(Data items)

Start of Block

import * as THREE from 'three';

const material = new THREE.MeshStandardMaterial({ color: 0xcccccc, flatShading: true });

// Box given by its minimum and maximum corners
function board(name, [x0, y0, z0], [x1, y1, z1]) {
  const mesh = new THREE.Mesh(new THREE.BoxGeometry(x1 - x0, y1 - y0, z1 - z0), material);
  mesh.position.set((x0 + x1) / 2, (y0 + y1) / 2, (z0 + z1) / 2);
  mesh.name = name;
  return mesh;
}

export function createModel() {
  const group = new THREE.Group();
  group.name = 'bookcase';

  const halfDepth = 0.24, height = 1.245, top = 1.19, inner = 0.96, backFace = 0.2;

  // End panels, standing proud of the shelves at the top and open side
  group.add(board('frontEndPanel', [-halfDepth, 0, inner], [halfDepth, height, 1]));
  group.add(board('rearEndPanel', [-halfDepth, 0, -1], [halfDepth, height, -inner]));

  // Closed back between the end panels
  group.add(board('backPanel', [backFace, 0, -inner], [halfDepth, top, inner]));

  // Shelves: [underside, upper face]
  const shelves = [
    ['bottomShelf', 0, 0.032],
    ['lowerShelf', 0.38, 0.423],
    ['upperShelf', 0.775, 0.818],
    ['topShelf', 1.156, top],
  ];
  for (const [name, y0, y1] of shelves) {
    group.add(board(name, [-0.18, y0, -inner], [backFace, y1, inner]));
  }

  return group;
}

End of Block
Start of Block

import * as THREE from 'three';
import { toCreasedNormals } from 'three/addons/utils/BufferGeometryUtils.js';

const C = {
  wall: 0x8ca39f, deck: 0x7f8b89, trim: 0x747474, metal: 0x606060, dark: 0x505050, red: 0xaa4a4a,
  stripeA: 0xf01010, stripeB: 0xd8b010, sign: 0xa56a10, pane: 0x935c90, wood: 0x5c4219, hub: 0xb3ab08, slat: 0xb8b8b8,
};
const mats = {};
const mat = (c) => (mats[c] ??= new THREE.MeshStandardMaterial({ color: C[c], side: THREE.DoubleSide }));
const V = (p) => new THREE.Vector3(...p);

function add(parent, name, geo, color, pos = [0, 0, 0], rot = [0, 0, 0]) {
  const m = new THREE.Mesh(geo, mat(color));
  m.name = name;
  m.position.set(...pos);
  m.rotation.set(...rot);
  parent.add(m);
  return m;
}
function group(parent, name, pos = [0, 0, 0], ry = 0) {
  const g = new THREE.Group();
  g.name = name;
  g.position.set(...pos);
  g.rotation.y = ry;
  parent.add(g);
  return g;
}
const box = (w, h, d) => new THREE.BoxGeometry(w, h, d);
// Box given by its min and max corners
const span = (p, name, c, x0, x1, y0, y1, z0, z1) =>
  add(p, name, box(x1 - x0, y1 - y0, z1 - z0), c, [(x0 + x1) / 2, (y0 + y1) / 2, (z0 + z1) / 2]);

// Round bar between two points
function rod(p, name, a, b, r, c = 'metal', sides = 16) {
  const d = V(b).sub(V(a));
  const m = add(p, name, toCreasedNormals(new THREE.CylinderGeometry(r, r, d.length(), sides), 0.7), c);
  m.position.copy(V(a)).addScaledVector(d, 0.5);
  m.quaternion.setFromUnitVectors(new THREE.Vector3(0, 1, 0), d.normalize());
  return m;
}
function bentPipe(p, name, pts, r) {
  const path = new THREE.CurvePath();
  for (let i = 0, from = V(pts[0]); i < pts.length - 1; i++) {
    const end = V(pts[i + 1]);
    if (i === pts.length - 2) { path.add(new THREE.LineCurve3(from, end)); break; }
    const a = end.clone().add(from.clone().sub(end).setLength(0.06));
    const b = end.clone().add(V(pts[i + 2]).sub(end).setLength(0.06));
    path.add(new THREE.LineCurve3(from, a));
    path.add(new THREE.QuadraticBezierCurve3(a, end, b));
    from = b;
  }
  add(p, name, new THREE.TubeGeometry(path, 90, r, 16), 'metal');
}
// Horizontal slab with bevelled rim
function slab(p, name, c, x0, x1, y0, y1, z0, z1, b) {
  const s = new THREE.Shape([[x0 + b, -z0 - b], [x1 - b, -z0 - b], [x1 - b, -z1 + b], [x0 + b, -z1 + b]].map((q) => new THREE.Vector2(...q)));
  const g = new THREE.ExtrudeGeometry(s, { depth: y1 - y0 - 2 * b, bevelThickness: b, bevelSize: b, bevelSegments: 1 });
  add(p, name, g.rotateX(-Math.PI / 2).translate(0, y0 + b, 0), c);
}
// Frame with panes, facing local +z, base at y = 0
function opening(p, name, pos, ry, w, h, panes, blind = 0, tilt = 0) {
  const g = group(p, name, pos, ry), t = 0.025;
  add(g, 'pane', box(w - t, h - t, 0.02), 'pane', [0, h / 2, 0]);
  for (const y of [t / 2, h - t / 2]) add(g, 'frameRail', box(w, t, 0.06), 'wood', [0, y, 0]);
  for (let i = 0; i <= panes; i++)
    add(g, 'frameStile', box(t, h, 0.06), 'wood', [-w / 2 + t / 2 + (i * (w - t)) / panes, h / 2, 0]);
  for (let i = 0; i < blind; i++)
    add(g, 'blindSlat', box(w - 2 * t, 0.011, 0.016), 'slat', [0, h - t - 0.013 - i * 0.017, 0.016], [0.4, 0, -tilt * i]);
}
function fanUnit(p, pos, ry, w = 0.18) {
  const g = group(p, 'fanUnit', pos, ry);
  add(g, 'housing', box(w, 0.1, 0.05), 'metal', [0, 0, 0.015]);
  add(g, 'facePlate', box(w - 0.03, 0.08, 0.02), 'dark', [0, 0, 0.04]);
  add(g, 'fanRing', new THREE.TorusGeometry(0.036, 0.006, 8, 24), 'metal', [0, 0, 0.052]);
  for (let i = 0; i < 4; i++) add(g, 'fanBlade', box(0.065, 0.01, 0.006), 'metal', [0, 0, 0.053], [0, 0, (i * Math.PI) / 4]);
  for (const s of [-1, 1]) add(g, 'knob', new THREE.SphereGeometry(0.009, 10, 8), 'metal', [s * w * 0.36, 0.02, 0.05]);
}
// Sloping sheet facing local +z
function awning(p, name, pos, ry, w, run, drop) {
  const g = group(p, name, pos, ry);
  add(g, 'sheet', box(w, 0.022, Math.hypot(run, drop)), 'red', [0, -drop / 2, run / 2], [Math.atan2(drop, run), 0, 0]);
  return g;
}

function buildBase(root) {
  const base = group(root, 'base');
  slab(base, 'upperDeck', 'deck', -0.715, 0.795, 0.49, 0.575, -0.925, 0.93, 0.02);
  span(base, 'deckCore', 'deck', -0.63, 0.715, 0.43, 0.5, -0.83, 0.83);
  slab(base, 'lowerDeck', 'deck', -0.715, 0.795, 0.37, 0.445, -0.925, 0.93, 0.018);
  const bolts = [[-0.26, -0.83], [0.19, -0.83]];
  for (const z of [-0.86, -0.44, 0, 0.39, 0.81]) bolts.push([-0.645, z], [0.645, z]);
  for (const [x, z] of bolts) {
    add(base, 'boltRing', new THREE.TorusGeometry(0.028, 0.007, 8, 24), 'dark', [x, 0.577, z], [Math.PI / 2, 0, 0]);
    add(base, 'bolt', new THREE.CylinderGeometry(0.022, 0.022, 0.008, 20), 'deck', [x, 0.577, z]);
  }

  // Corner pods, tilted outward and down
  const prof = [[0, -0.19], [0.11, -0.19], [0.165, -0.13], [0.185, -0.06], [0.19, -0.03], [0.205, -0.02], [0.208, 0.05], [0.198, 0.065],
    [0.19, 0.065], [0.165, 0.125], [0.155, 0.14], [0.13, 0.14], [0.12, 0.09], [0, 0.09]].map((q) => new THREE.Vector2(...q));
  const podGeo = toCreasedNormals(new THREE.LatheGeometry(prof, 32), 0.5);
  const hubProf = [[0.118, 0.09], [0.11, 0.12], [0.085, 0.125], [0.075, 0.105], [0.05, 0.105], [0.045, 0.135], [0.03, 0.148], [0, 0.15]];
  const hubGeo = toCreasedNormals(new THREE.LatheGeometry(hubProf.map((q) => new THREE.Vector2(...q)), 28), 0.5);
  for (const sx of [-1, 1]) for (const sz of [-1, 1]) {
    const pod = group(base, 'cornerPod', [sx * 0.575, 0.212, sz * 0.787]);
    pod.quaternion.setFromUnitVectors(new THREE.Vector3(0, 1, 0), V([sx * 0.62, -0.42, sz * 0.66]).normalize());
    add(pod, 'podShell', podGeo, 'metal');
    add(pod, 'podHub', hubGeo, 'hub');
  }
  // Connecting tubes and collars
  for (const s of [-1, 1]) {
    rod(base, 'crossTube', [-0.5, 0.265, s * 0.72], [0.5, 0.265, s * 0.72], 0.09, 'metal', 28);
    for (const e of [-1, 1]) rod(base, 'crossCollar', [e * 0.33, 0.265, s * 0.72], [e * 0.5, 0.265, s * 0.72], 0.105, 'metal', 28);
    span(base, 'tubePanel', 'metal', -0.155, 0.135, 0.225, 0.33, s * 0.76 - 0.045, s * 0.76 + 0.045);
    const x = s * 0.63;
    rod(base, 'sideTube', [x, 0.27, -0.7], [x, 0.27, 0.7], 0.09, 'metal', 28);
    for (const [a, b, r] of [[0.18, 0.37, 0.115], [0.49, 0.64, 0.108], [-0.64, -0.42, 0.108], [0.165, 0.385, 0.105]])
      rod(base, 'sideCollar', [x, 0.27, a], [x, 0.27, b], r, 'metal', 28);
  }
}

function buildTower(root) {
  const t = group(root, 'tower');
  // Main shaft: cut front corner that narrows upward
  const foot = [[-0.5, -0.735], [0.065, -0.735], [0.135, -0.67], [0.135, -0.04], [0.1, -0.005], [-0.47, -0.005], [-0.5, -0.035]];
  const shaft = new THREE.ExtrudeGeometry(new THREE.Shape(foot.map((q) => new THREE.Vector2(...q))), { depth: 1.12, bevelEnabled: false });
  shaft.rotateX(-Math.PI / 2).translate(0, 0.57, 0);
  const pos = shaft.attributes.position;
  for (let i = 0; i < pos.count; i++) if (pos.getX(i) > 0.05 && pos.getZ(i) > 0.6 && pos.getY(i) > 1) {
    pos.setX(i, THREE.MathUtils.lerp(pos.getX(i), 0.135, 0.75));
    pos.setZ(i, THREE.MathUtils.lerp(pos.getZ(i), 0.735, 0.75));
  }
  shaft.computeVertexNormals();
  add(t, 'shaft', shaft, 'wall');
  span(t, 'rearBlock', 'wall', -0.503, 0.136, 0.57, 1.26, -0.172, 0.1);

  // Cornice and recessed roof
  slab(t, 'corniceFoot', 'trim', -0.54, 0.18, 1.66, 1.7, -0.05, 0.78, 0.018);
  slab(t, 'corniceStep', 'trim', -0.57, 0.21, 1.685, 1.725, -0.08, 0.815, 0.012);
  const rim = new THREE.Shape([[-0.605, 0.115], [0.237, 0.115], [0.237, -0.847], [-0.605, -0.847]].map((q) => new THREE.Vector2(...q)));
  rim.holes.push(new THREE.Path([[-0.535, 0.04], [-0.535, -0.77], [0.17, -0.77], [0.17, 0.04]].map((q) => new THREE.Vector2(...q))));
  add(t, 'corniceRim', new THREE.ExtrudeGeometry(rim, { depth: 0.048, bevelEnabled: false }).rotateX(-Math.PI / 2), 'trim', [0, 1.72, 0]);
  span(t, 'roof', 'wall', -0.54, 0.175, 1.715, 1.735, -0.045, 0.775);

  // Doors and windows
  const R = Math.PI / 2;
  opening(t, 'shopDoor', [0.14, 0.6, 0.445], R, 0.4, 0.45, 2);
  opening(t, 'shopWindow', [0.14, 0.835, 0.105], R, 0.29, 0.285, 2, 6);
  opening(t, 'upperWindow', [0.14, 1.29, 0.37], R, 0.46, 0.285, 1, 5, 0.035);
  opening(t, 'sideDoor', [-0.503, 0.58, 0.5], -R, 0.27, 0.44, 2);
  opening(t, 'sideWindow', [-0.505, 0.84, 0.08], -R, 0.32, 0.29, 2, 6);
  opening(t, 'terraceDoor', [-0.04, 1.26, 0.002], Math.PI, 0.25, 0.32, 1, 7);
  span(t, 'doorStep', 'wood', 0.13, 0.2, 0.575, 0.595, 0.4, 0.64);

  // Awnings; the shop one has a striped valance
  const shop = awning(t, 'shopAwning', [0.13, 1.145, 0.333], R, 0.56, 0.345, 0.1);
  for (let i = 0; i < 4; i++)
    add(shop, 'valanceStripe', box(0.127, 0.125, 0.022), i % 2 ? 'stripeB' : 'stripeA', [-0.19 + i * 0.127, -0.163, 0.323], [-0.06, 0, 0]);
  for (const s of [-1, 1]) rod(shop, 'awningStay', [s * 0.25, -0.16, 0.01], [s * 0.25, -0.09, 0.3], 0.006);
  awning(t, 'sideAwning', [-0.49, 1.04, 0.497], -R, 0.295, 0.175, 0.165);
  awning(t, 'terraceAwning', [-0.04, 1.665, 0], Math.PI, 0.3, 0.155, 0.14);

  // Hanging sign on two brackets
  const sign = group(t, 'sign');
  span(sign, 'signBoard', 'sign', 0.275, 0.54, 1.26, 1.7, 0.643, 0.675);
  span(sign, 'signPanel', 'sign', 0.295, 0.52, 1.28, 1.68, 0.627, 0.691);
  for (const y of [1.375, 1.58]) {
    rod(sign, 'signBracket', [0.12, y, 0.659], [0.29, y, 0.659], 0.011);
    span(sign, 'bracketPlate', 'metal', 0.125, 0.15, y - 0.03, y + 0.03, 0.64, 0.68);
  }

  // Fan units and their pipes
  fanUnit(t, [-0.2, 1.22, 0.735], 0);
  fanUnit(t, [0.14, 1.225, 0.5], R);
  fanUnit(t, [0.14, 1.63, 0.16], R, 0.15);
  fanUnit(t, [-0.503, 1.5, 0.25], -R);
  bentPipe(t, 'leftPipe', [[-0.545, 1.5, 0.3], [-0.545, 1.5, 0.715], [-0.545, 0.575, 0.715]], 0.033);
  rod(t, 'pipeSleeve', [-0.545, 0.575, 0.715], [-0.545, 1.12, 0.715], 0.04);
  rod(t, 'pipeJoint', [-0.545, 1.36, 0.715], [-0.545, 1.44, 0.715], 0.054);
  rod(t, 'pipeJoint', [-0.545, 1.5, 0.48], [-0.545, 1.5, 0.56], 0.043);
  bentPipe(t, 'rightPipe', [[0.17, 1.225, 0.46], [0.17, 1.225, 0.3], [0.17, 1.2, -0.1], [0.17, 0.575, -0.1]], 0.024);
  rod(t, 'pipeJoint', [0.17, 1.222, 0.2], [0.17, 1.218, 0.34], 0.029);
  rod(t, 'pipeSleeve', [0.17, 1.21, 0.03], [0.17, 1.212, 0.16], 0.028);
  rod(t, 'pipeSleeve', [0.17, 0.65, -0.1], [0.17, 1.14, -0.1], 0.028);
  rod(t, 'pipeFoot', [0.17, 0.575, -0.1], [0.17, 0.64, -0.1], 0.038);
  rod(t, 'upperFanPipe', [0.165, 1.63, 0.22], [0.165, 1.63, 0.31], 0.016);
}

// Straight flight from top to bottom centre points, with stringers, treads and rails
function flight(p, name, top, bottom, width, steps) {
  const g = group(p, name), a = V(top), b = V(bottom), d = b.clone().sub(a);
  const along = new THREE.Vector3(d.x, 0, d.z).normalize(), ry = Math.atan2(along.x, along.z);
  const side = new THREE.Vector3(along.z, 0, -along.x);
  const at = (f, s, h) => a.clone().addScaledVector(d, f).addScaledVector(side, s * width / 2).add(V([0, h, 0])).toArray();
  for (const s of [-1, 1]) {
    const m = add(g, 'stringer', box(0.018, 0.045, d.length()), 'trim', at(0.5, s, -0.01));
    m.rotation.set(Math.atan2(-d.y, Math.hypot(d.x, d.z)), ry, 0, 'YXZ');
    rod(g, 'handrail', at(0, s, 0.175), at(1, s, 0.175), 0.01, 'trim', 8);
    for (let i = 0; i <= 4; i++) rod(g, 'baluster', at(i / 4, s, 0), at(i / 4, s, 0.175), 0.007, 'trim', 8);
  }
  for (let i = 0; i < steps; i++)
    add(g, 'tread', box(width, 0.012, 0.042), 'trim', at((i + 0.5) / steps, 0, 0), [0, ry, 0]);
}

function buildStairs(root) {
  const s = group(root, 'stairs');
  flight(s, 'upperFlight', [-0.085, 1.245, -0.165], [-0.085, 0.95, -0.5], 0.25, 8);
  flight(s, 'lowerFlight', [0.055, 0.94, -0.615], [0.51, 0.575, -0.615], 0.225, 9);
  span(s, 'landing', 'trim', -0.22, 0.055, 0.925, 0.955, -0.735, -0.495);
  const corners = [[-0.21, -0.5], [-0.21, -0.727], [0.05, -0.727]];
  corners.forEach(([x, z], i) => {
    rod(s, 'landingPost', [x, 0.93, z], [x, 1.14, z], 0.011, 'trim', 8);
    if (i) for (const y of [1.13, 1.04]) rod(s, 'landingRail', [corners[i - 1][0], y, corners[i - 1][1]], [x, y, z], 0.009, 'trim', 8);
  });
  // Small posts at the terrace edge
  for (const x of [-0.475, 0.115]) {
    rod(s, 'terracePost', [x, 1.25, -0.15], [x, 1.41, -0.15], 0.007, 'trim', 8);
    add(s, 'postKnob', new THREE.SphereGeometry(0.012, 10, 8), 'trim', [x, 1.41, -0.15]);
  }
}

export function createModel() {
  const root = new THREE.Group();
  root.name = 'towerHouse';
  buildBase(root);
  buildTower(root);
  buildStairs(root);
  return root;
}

End of Block

▸ Assignment: Write only the number of lines in the records that contain the string "corners".

▸ Task result: 5